- Country : France
Text description provided by the architects. In this typical 17th Century flat located in the heart of the Marais, three working axes have structured the work :
- Within the 36 m2 space, there will be a bedroom, a dinner-area, a lounge, an office, a kitchen and a bathroom.
- There will be an illusion of a larger surface by visually lengthening the flat. - The space will be transformed while keeping the character of the old...
A compact and efficient technical block including the bathroom, toilets and kitchen will be located at one end of the flat in order to free a maximum space for the bedroom and the living-room. The bedroom, located at the other end will be separated from the living-room by a vibrating accordion partitioning. This partitioning will be designed to create an intimate and hidden access to the bedroom. The central space contained between the technical block and the bedroom will be dedicated to the living-room and the office. Every piece of furniture will be custom-made and have a specific function that fits in such a way as to create a pictorial composition.
The aim of the project is to create a stroboscopic effect in this originally long flat. Like the partition, no piece of furniture will reach the ceiling in order to expose the beams.
The same visual continuity is facilitated at the ground level by hollow joints and mirror covered items of furniture legs. Storage units such as the closet, the shelves, the kitchen furniture and the library are laid in thhe longitudinal axis of the flat, increasing the impression of length. On the contrary, the living areas, office and bar, are laid out in transverse of the flat. Custom-designed lamps are suspended between furniture and beams running lengthwise in the flat.
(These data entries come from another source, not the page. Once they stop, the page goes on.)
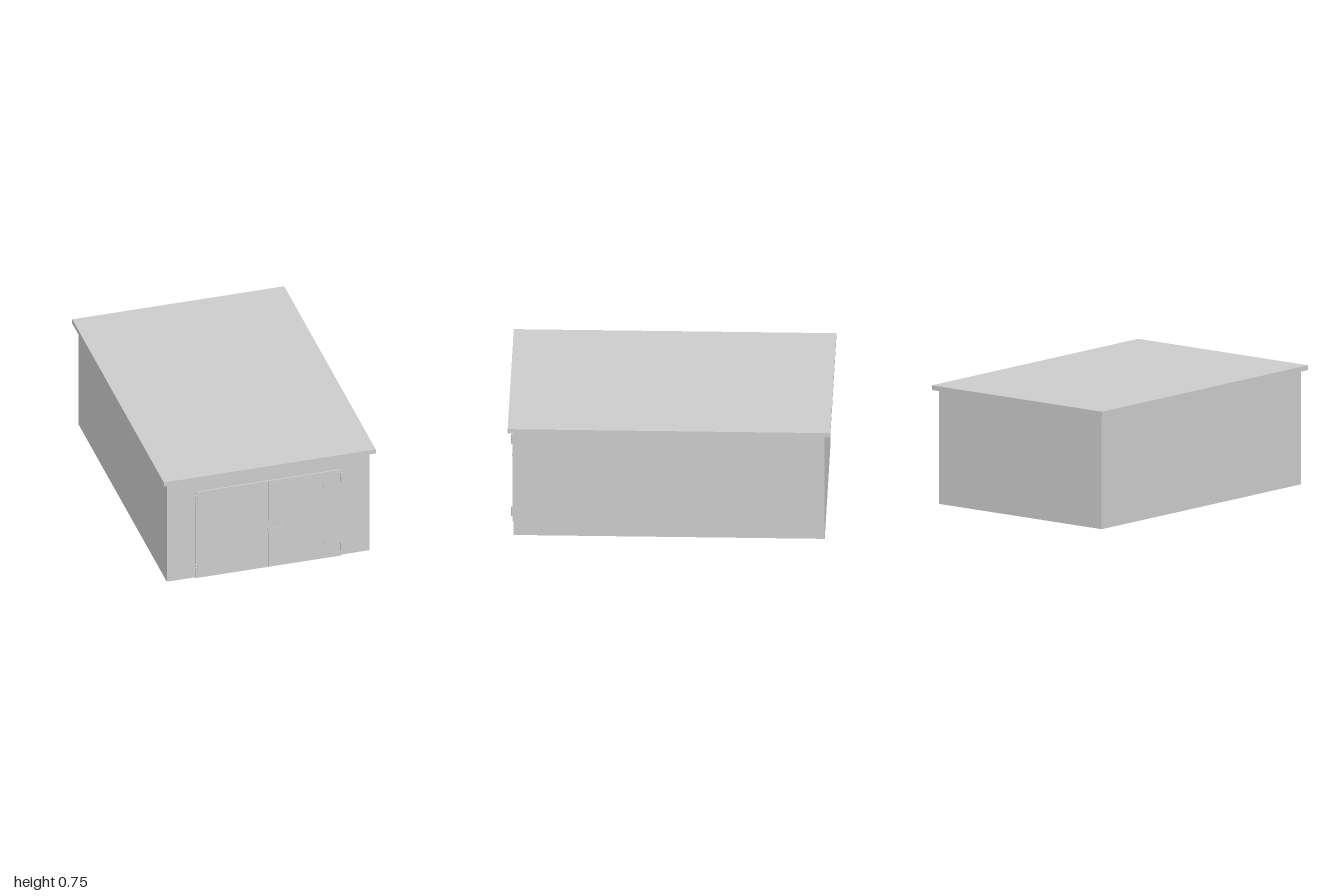
import * as THREE from 'three';

const material = new THREE.MeshStandardMaterial({ color: 0xcccccc, side: THREE.DoubleSide });

// Box given by its minimum and maximum corners
function box(parent, name, [x0, y0, z0], [x1, y1, z1]) {
  const mesh = new THREE.Mesh(new THREE.BoxGeometry(x1 - x0, y1 - y0, z1 - z0), material);
  mesh.position.set((x0 + x1) / 2, (y0 + y1) / 2, (z0 + z1) / 2);
  mesh.name = name;
  parent.add(mesh);
  return mesh;
}

// Hinge barrel made of stacked knuckles
function hinge(name, x, y, z, radius, height, knuckles) {
  const group = new THREE.Group();
  group.name = name;
  const step = height / knuckles;
  for (let i = 0; i < knuckles; i++) {
    const mesh = new THREE.Mesh(new THREE.CylinderGeometry(radius, radius, step * 0.94, 12), material);
    mesh.position.set(x, y + (i + 0.5) * step, z);
    mesh.name = 'hingeKnuckle';
    group.add(mesh);
  }
  return group;
}

export function createModel() {
  const model = new THREE.Group();
  model.name = 'garage';

  const W = 0.655, D = 0.965, H = 0.72, T = 0.004; // half width, half depth, wall height, wall thickness
  const doorX = 0.47, doorH = 0.625;

  // Overhanging flat roof
  box(model, 'roof', [-0.685, H, -1], [0.685, 0.75, 1]);

  // Side and back walls; the floor is open
  for (const s of [-1, 1]) {
    const wall = box(model, s > 0 ? 'leftWall' : 'rightWall', [W - T, 0, -D], [W, H, D]);
    wall.position.x *= s;
  }
  box(model, 'backWall', [-W + T, 0, -D], [W - T, H, -D + T]);

  // Front wall around the door opening
  const front = new THREE.Shape([
    [-W + T, 0], [-doorX, 0], [-doorX, doorH], [doorX, doorH],
    [doorX, 0], [W - T, 0], [W - T, H], [-W + T, H],
  ].map(([x, y]) => new THREE.Vector2(x, y)));
  const frontWall = new THREE.Mesh(
    new THREE.ExtrudeGeometry(front, { depth: T, bevelEnabled: false }), material);
  frontWall.position.z = D - T;
  frontWall.name = 'frontWall';
  model.add(frontWall);

  // Double doors, with a slightly raised wicket door in one leaf
  const doors = new THREE.Group();
  doors.name = 'doors';
  model.add(doors);
  box(doors, 'rightDoor', [-doorX, 0, D], [-0.001, doorH, 0.975]);
  box(doors, 'leftDoor', [0.001, 0, D], [doorX, doorH, 0.975]);
  box(doors, 'wicketDoor', [0.002, 0.004, 0.97], [0.355, 0.612, 0.9765]);

  // Hinges of the main doors and of the wicket
  for (const y of [0.04, 0.542]) {
    for (const s of [-1, 1]) doors.add(hinge('doorHinge', s * doorX, y, 0.977, 0.008, 0.062, 3));
  }
  for (const y of [0.1, 0.51]) doors.add(hinge('wicketHinge', 0.355, y, 0.9765, 0.003, 0.032, 2));

  // Lock plates with small latch handles
  for (const x of [0, 0.113]) {
    const lock = new THREE.Group();
    lock.name = 'lock';
    doors.add(lock);
    box(lock, 'lockPlate', [x - 0.03, 0.25, 0.975], [x + 0.045, 0.335, 0.9775]);
    for (const dx of [-0.008, 0.004]) {
      box(lock, 'latchPost', [x + dx - 0.002, 0.273, 0.977], [x + dx + 0.002, 0.287, 0.988]);
    }
  }
  box(doors, 'latchBar', [-0.008, 0.277, 0.982], [0.119, 0.283, 0.985]);

  return model;
}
The flat has been entirely painted in white to emphasize the specific texture of each material. This work on texture can be found in the new elements that have been used: accordion, mosaic, marble and lacquers in a cameo of white. This neutrality of tints, barely disturbed by the light coming from the mirrors, will allow a subtle contrast between Old and New.